== Segment start ==

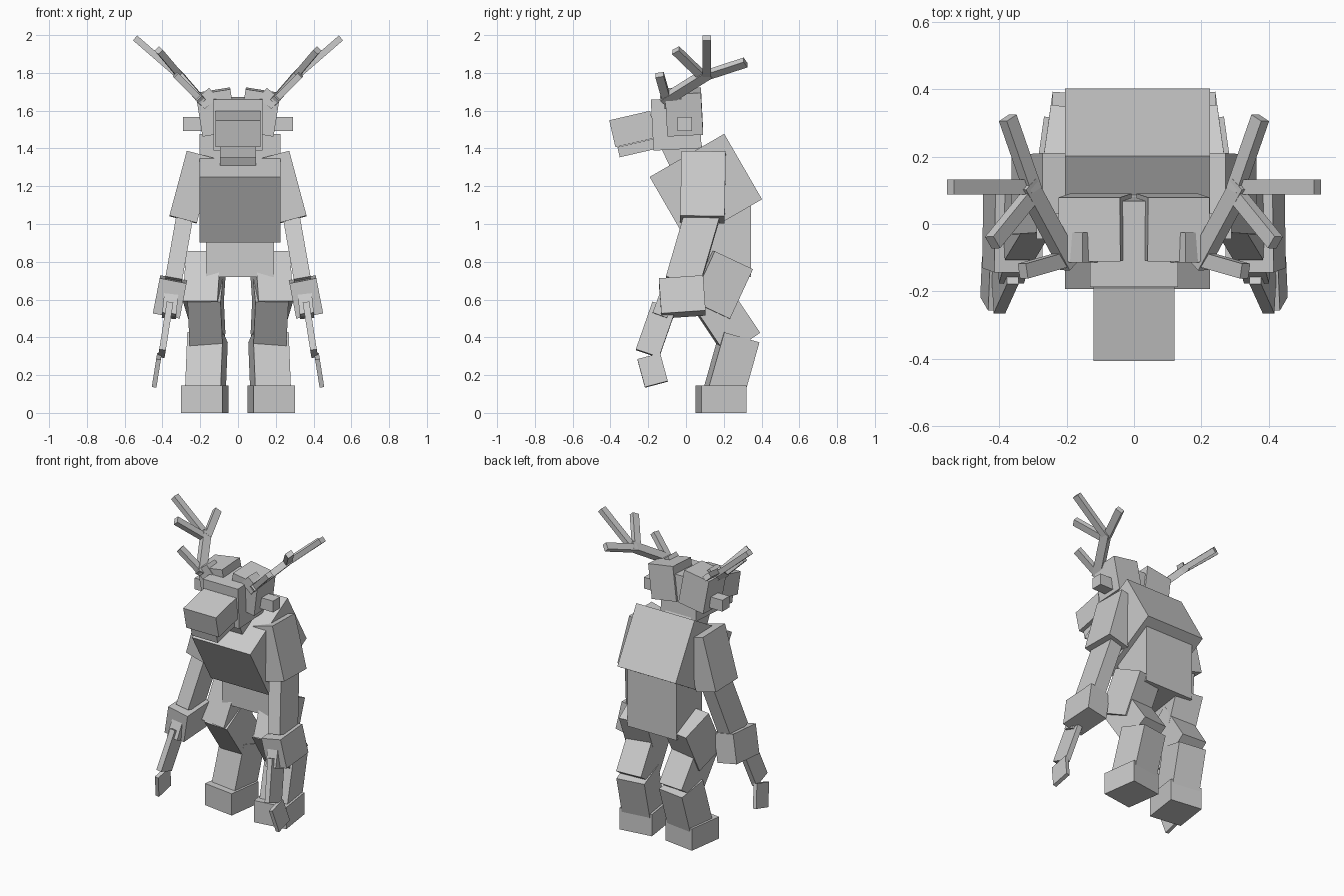
import bpy
from math import radians, degrees
from mathutils import Vector, Matrix, Euler

cube = bpy.data.objects.get("Cube")
if cube:
    bpy.data.objects.remove(cube)

grey = bpy.data.materials.new("plain_grey")
grey.use_nodes = True
colour = (0.6, 0.6, 0.6, 1)
grey.diffuse_color = colour
grey.node_tree.nodes["Principled BSDF"].inputs["Base Color"].default_value = colour

FACES = [(0, 1, 3, 2), (4, 6, 7, 5), (0, 4, 5, 1), (2, 3, 7, 6), (0, 2, 6, 4), (1, 5, 7, 3)]


def block(name, centre, size, turn=(0, 0, 0)):
    """Box of a given size, turned by degrees about x, y and z."""
    spin = Euler([radians(a) for a in turn]).to_matrix()
    corners = [Vector(centre) + spin @ Vector((size[0] * i, size[1] * j, size[2] * k))
               for i in (-.5, .5) for j in (-.5, .5) for k in (-.5, .5)]
    mesh = bpy.data.meshes.new(name)
    mesh.from_pydata(corners, [], FACES)
    mesh.materials.append(grey)
    obj = bpy.data.objects.new(name, mesh)
    bpy.context.collection.objects.link(obj)


def pair(name, centre, size, turn=(0, 0, 0)):
    """The same box on both sides of the body."""
    x, y, z = centre
    a, b, c = turn
    block("left_" + name, centre, size, turn)
    block("right_" + name, (-x, y, z), size, (a, -b, -c))


def tine(name, start, end, width):
    """Square antler bar between two points, lying in the tilted antler plane."""
    a, b = Vector(start), Vector(end)
    along = (b - a).normalized()
    across = along.cross(Vector((0.7, 0, -0.72))).normalized()
    up = along.cross(across)
    turn = Matrix((across, up, along)).transposed().to_euler()
    pair(name, (a + b) / 2, (width, width * 0.75, (b - a).length),
         [degrees(v) for v in turn])


# Body
block("chest", (.01, .105, 1.19), (.43, .456, .40), (30, 0, 0))
block("abdomen", (.01, .21, .92), (.36, .27, .40))
block("neck", (0, -.02, 1.40), (.19, .20, .25), (25, 0, 0))

# Head
block("skull", (0, -.052, 1.53), (.26, .255, .27), (3, 0, 0))
block("muzzle", (0, -.282, 1.503), (.24, .222, .146), (13, 0, 0))
block("jaw", (0, -.262, 1.402), (.19, .195, .055), (13, 0, 0))
pair("head_side", (.115, -.01, 1.593), (.185, .19, .225), (3, 9, 0))
pair("ear", (.23, -.007, 1.53), (.12, .075, .075))

# Antlers
pair("antler_base", (.165, -.07, 1.665), (.09, .09, .07), (0, 40, 0))
tine("antler_beam", (.19, -.12, 1.65), (.32, .12, 1.80), .055)
tine("antler_brow_tine", (.19, -.10, 1.65), (.33, -.14, 1.79), .045)
tine("antler_front_tine", (.31, .08, 1.79), (.42, -.055, 1.92), .045)
tine("antler_top_tine", (.32, .11, 1.79), (.545, .11, 1.985), .045)
tine("antler_back_tine", (.30, .10, 1.785), (.375, .315, 1.855), .045)

# Arms
pair("upper_arm", (.245, .09, 1.195), (.15, .235, .355), (-1, -15, 0))
pair("forearm", (.312, .035, .87), (.09, .185, .38), (-16, -10, 0))
pair("hand", (.36, -.02, .614), (.145, .235, .19), (4, -11, 0))
pair("knuckle", (.36, -.12, .565), (.075, .08, .11), (-20, -6, 0))
pair("claw", (.383, -.16, .44), (.035, .13, .27), (-19, -9, 0))
pair("claw_tip", (.43, -.177, .225), (.025, .125, .155), (15, -9, 0))

# Legs
pair("thigh", (.178, .18, .677), (.185, .225, .29), (-25, 0, 8))
pair("shin", (.167, .203, .505), (.175, .215, .34), (34, 0, 4))
pair("lower_leg", (.167, .242, .256), (.19, .195, .30), (-16, 0, 8))
pair("foot", (.175, .185, .0725), (.22, .24, .145), (0, 0, 8))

== Segment end ==

Above are the records; return them exactly, minus the pictures.

import bpy
from math import radians, degrees
from mathutils import Vector, Matrix, Euler

cube = bpy.data.objects.get("Cube")
if cube:
    bpy.data.objects.remove(cube)

grey = bpy.data.materials.new("plain_grey")
grey.use_nodes = True
colour = (0.6, 0.6, 0.6, 1)
grey.diffuse_color = colour
grey.node_tree.nodes["Principled BSDF"].inputs["Base Color"].default_value = colour

FACES = [(0, 1, 3, 2), (4, 6, 7, 5), (0, 4, 5, 1), (2, 3, 7, 6), (0, 2, 6, 4), (1, 5, 7, 3)]


def block(name, centre, size, turn=(0, 0, 0)):
    """Box of a given size, turned by degrees about x, y and z."""
    spin = Euler([radians(a) for a in turn]).to_matrix()
    corners = [Vector(centre) + spin @ Vector((size[0] * i, size[1] * j, size[2] * k))
               for i in (-.5, .5) for j in (-.5, .5) for k in (-.5, .5)]
    mesh = bpy.data.meshes.new(name)
    mesh.from_pydata(corners, [], FACES)
    mesh.materials.append(grey)
    obj = bpy.data.objects.new(name, mesh)
    bpy.context.collection.objects.link(obj)


def pair(name, centre, size, turn=(0, 0, 0)):
    """The same box on both sides of the body."""
    x, y, z = centre
    a, b, c = turn
    block("left_" + name, centre, size, turn)
    block("right_" + name, (-x, y, z), size, (a, -b, -c))


def tine(name, start, end, width):
    """Square antler bar between two points, lying in the tilted antler plane."""
    a, b = Vector(start), Vector(end)
    along = (b - a).normalized()
    across = along.cross(Vector((0.7, 0, -0.72))).normalized()
    up = along.cross(across)
    turn = Matrix((across, up, along)).transposed().to_euler()
    pair(name, (a + b) / 2, (width, width * 0.75, (b - a).length),
         [degrees(v) for v in turn])


# Body
block("chest", (.01, .105, 1.19), (.43, .456, .40), (30, 0, 0))
block("abdomen", (.01, .21, .92), (.36, .27, .40))
block("neck", (0, -.02, 1.40), (.19, .20, .25), (25, 0, 0))

# Head
block("skull", (0, -.052, 1.53), (.26, .255, .27), (3, 0, 0))
block("muzzle", (0, -.282, 1.503), (.24, .222, .146), (13, 0, 0))
block("jaw", (0, -.262, 1.402), (.19, .195, .055), (13, 0, 0))
pair("head_side", (.115, -.01, 1.593), (.185, .19, .225), (3, 9, 0))
pair("ear", (.23, -.007, 1.53), (.12, .075, .075))

# Antlers
pair("antler_base", (.165, -.07, 1.665), (.09, .09, .07), (0, 40, 0))
tine("antler_beam", (.19, -.12, 1.65), (.32, .12, 1.80), .055)
tine("antler_brow_tine", (.19, -.10, 1.65), (.33, -.14, 1.79), .045)
tine("antler_front_tine", (.31, .08, 1.79), (.42, -.055, 1.92), .045)
tine("antler_top_tine", (.32, .11, 1.79), (.545, .11, 1.985), .045)
tine("antler_back_tine", (.30, .10, 1.785), (.375, .315, 1.855), .045)

# Arms
pair("upper_arm", (.245, .09, 1.195), (.15, .235, .355), (-1, -15, 0))
pair("forearm", (.312, .035, .87), (.09, .185, .38), (-16, -10, 0))
pair("hand", (.36, -.02, .614), (.145, .235, .19), (4, -11, 0))
pair("knuckle", (.36, -.12, .565), (.075, .08, .11), (-20, -6, 0))
pair("claw", (.383, -.16, .44), (.035, .13, .27), (-19, -9, 0))
pair("claw_tip", (.43, -.177, .225), (.025, .125, .155), (15, -9, 0))

# Legs
pair("thigh", (.178, .18, .677), (.185, .225, .29), (-25, 0, 8))
pair("shin", (.167, .203, .505), (.175, .215, .34), (34, 0, 4))
pair("lower_leg", (.167, .242, .256), (.19, .195, .30), (-16, 0, 8))
pair("foot", (.175, .185, .0725), (.22, .24, .145), (0, 0, 8))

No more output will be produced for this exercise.